How we recover from a natural disaster will depend on many factors. Often referred to as the Recovery Phase, it could take days, weeks, months, even years.
It is a gradual process and safety is a primary consideration. Depending on the nature of the disaster the Earthquake Commission (EQC) may play a significant role in recovery.
Council’s role will initially focus on repairing and rebuilding our public health and safety network – getting roads open and bridges repaired, providing safe drinking water and safely dealing with waste water to avoid illness.
As much as everyone wants to return to normal life, recovery will take time. Insurance claims may be delayed and finding suitable tradespeople for repairs will place large demands on availability.
Council will work with other local and national organisations to help recover as quickly as possible.
If you have had to leave your home, returning can be both positive and distressing. You will not know what you are going to find.
Agencies such as EQC will be able to provide help but it’s important you consider your own wellbeing and safety.
Before you enter your house, look for structural damage, loose power lines, and flooding. If you are unsure if your house is safe, you may need to have it inspected by a suitably qualified person. Do not enter your house if:
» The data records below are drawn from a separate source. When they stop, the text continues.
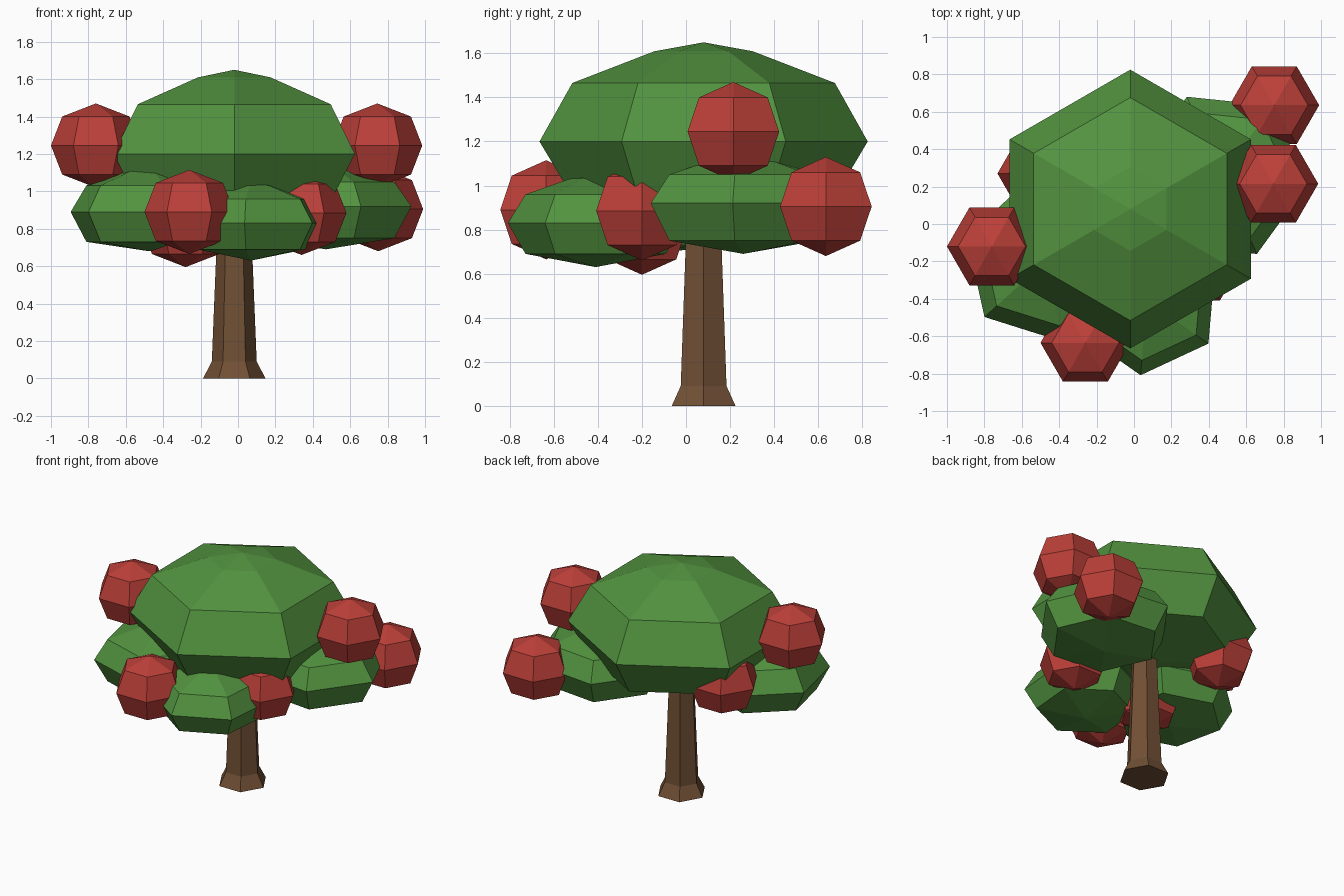
import bpy
import bmesh
from math import cos, sin, radians, tau
from mathutils import Vector

cube = bpy.data.objects.get("Cube")
if cube:
    bpy.data.objects.remove(cube)


def material(name, colour):
    mat = bpy.data.materials.new(name)
    mat.use_nodes = True
    mat.diffuse_color = (*colour, 1)
    shader = next(n for n in mat.node_tree.nodes if n.type == 'BSDF_PRINCIPLED')
    shader.inputs["Base Color"].default_value = (*colour, 1)
    return mat


leaf_green = material("leaf green", (0.085, 0.29, 0.05))
fruit_red = material("fruit red", (0.50, 0.05, 0.04))
bark_brown = material("bark brown", (0.165, 0.08, 0.036))


def hex_lathe(name, centre, profile, turn, mat):
    """Six-sided lathe of (radius, height) points; radius 0 makes a tip."""
    bm = bmesh.new()
    rings = []
    for r, z in profile:
        count = 6 if r else 1
        rings.append([bm.verts.new(Vector(centre) + Vector((
            r * cos(turn + tau * i / 6), r * sin(turn + tau * i / 6), z)))
            for i in range(count)])
    for low, high in zip(rings, rings[1:]):
        for i in range(6):
            j = (i + 1) % 6
            corners = [low[i % len(low)], low[j % len(low)],
                       high[j % len(high)], high[i % len(high)]]
            bm.faces.new(list(dict.fromkeys(corners)))
    # Close open ends
    for ring in (rings[0], rings[-1]):
        if len(ring) > 1:
            bm.faces.new(ring)
    bmesh.ops.recalc_face_normals(bm, faces=bm.faces)
    mesh = bpy.data.meshes.new(name)
    bm.to_mesh(mesh)
    bm.free()
    mesh.materials.append(mat)
    obj = bpy.data.objects.new(name, mesh)
    bpy.context.collection.objects.link(obj)
    return obj


def foliage(name, centre, radius, up, ring_down, down, degrees):
    profile = [(0, -down), (radius * 0.8, -ring_down), (radius, 0),
               (radius * 0.8, up * 0.59), (radius * 0.3, up * 0.91), (0, up)]
    hex_lathe(name, centre, profile, radians(degrees), leaf_green)


# Trunk with flared foot
hex_lathe("trunk", (-0.02, 0.08, 0),
          [(0.167, 0), (0.12, 0.09), (0.085, 0.95)], 0, bark_brown)

# Crown and lower leaf clumps
foliage("crown", (-0.02, 0.08, 1.20), 0.745, 0.45, 0.25, 0.34, 30)
foliage("right_clump", (-0.475, -0.2, 0.89), 0.44, 0.24, 0.16, 0.21, 42.5)
foliage("front_clump", (0.07, -0.41, 0.83), 0.40, 0.22, 0.14, 0.20, -35)
foliage("left_clump", (0.47, 0.26, 0.92), 0.46, 0.22, 0.17, 0.23, -6)

# Fruits
fruit_profile = [(0, -0.225), (0.18, -0.155), (0.24, 0),
                 (0.18, 0.155), (0, 0.225)]
fruits = {
    "back_left_fruit": (0.75, 0.635, 0.905),
    "upper_left_fruit": (0.745, 0.215, 1.245),
    "upper_right_fruit": (-0.76, -0.12, 1.245),
    "front_fruit": (-0.26, -0.635, 0.89),
    "inner_left_fruit": (0.34, -0.2, 0.885),
    "inner_right_fruit": (-0.28, -0.2, 0.82),
    "back_right_fruit": (-0.49, 0.27, 1.0),
}
for name, centre in fruits.items():
    hex_lathe(name, centre, fruit_profile, 0, fruit_red)
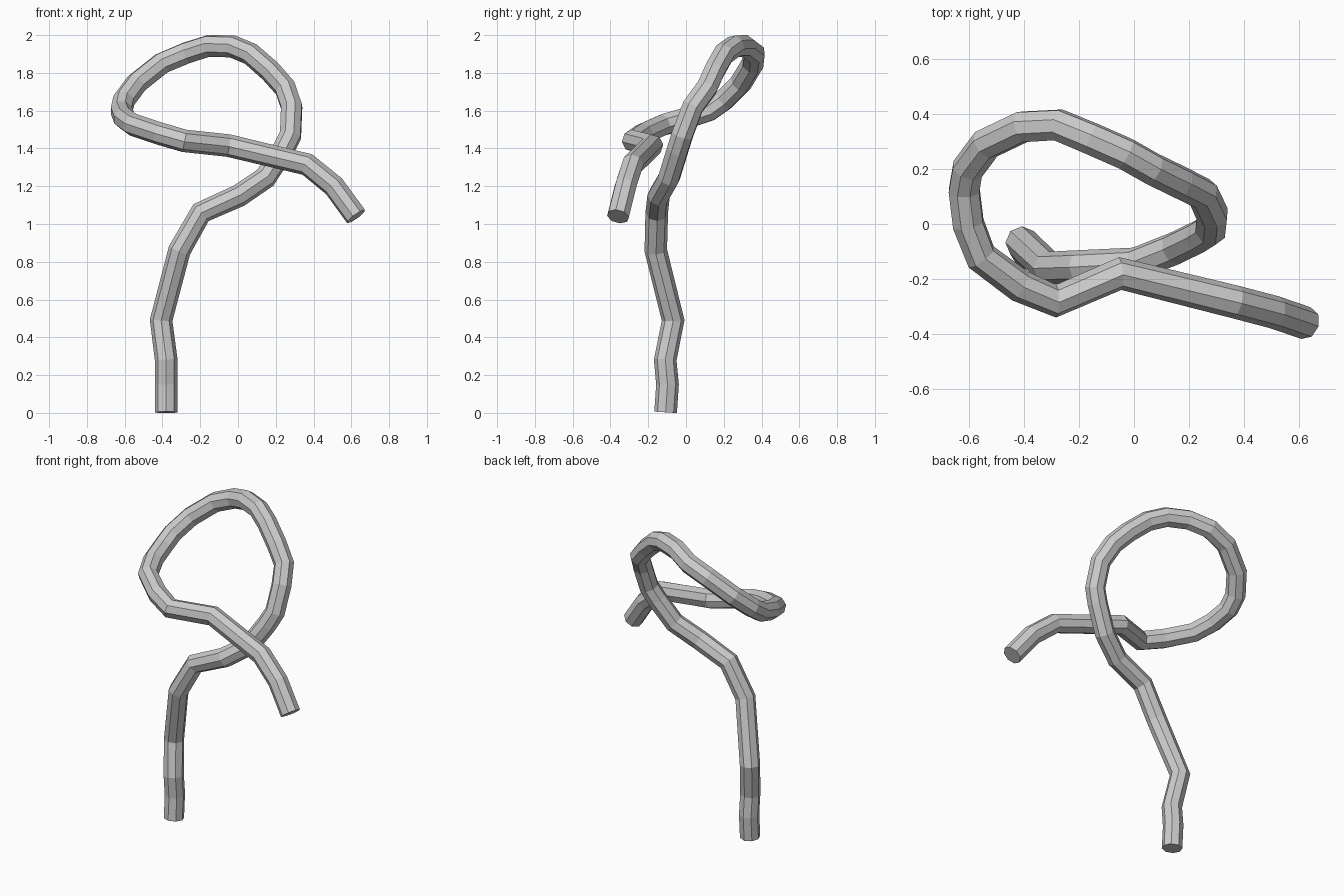
import bpy

# centre line of the bent tube, from the foot up round the loop to the free end
PATH = [
    (-.38, -.108, .003), (-.38, -.098, .15), (-.38, -.11, .28), (-.407, -.068, .49),
    (-.31, -.16, .86), (-.196, -.155, 1.06), (.005, -.145, 1.15), (.145, -.09, 1.245),
    (.238, -.045, 1.39), (.278, -.02, 1.47), (.284, .036, 1.62), (.25, .11, 1.72),
    (.17, .15, 1.81), (.067, .2, 1.9), (-.03, .255, 1.94), (-.155, .31, 1.943),
    (-.275, .36, 1.905), (-.405, .353, 1.85), (-.537, .29, 1.745), (-.604, .2, 1.655),
    (-.617, .123, 1.6), (-.602, 0, 1.56), (-.555, -.12, 1.525), (-.414, -.225, 1.478),
    (-.283, -.28, 1.44), (-.05, -.18, 1.415), (.367, -.283, 1.315), (.508, -.32, 1.2),
    (.625, -.36, 1.04),
]

# tube: eight-sided section swept along the path, flat end caps
curve = bpy.data.curves.new("bent_tube", "CURVE")
curve.dimensions = "3D"
curve.bevel_depth = 0.06
curve.bevel_resolution = 2
curve.use_fill_caps = True
spline = curve.splines.new("POLY")
spline.points.add(len(PATH) - 1)
for point, co in zip(spline.points, PATH):
    point.co = (*co, 1)
spline.use_smooth = False
tube = bpy.data.objects.new("bent_tube", curve)
bpy.context.collection.objects.link(tube)

# turn into a flat-shaded mesh
bpy.context.view_layer.objects.active = tube
tube.select_set(True)
bpy.ops.object.convert(target="MESH")
bpy.ops.object.shade_flat()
- you smell gas
- floodwaters remain around the building
- your home was damaged by fire and authorities have not declared it safe
If you have had to leave pets behind, they may be frightened and lost. You may have to search for them. They will not necessarily behave as they normally would.
As a small, relatively close-knit community, Waimate residents will help each other recover. Recovery will look different to different people and it will depend on the nature of the disaster.
There will be recovery at a local level – people rebuilding their lives – and recovery at a district and potentially national level.
At some point, the Civil Defence Emergency Operations Centre (EOC) will be ‘stood down’. This usually happens following the immediate disaster.
Following the initial phase, a co-ordinated effort will start to return to normal or business-as-usual. The recovery should:
- Support cultural and physical well-being of individuals and communities
- Minimise the escalation of the consequences of the disaster
- Reduce future exposure to hazards and their associate risks – ie build resilience
- Take opportunities to regenerate and enhance communities in ways that will meet future needs (across the social, economic, natural and built environments)
There are some websites that provide useful information about recovery from a natural disaster: